ABOUT THIS EXERCISE:
From the line that contains "[(x, y * side)" to the final line of the entries below, write out every line exactly as it appears, and nothing else.

(Stored data)
++++++++++
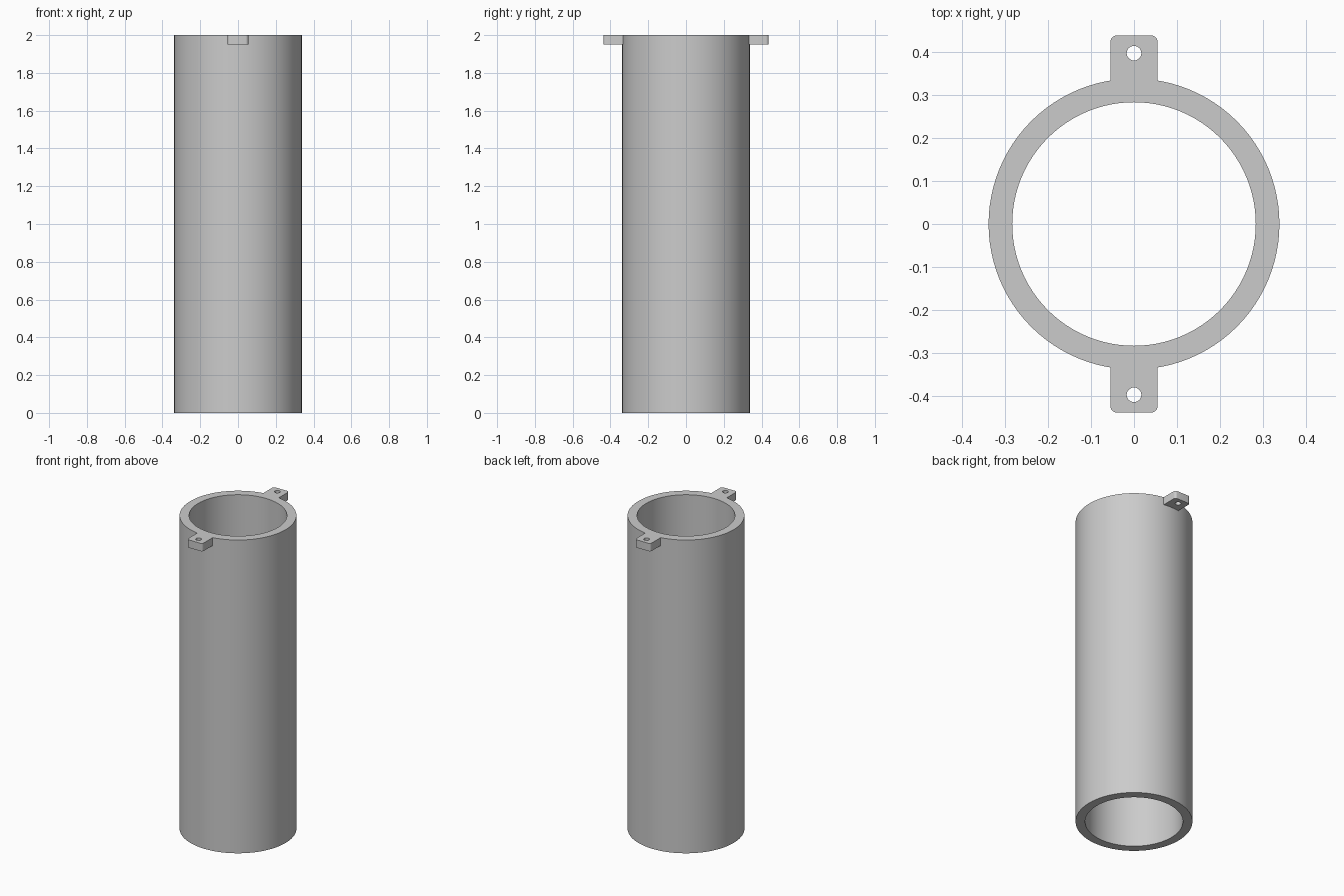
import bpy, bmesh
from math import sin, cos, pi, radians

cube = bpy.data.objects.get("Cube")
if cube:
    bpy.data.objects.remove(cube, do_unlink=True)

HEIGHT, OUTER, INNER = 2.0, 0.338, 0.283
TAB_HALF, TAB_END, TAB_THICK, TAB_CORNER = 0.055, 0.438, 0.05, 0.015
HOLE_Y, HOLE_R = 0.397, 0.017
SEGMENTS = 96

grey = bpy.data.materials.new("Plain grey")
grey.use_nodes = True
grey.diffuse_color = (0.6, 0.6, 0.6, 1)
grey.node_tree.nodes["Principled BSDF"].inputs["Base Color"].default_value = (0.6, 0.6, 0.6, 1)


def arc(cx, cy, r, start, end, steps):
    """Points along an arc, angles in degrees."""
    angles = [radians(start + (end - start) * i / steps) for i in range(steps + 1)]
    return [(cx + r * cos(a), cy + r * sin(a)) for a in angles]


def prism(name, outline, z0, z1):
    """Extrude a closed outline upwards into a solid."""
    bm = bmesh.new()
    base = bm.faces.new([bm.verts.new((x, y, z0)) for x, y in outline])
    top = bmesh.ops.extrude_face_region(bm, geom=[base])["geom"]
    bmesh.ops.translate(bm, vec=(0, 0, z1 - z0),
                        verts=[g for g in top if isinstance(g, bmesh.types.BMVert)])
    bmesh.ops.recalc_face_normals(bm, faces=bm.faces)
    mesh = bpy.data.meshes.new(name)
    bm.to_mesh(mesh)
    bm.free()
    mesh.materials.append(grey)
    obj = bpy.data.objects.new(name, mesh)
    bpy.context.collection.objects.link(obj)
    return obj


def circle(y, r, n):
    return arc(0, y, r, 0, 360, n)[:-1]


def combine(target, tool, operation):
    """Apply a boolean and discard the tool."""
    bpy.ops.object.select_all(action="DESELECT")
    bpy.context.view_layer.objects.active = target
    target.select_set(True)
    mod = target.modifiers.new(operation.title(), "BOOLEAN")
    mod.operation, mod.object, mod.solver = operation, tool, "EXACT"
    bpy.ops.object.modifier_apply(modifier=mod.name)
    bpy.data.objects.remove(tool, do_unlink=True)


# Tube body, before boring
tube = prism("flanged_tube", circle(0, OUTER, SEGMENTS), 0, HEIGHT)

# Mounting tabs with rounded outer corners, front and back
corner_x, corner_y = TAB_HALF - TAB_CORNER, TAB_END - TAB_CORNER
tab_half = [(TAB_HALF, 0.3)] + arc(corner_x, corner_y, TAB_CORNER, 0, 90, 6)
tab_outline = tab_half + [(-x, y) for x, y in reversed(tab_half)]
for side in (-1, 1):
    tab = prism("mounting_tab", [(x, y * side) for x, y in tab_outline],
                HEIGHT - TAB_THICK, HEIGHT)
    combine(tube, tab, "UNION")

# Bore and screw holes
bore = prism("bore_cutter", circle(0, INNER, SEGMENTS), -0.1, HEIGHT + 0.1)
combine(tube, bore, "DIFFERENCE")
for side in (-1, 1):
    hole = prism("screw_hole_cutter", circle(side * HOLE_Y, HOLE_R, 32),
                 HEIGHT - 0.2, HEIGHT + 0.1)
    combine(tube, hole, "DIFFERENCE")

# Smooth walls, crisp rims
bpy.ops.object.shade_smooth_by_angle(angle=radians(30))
++++++++++
TASK SOLUTION:
    tab = prism("mounting_tab", [(x, y * side) for x, y in tab_outline],
                HEIGHT - TAB_THICK, HEIGHT)
    combine(tube, tab, "UNION")

# Bore and screw holes
bore = prism("bore_cutter", circle(0, INNER, SEGMENTS), -0.1, HEIGHT + 0.1)
combine(tube, bore, "DIFFERENCE")
for side in (-1, 1):
    hole = prism("screw_hole_cutter", circle(side * HOLE_Y, HOLE_R, 32),
                 HEIGHT - 0.2, HEIGHT + 0.1)
    combine(tube, hole, "DIFFERENCE")

# Smooth walls, crisp rims
bpy.ops.object.shade_smooth_by_angle(angle=radians(30))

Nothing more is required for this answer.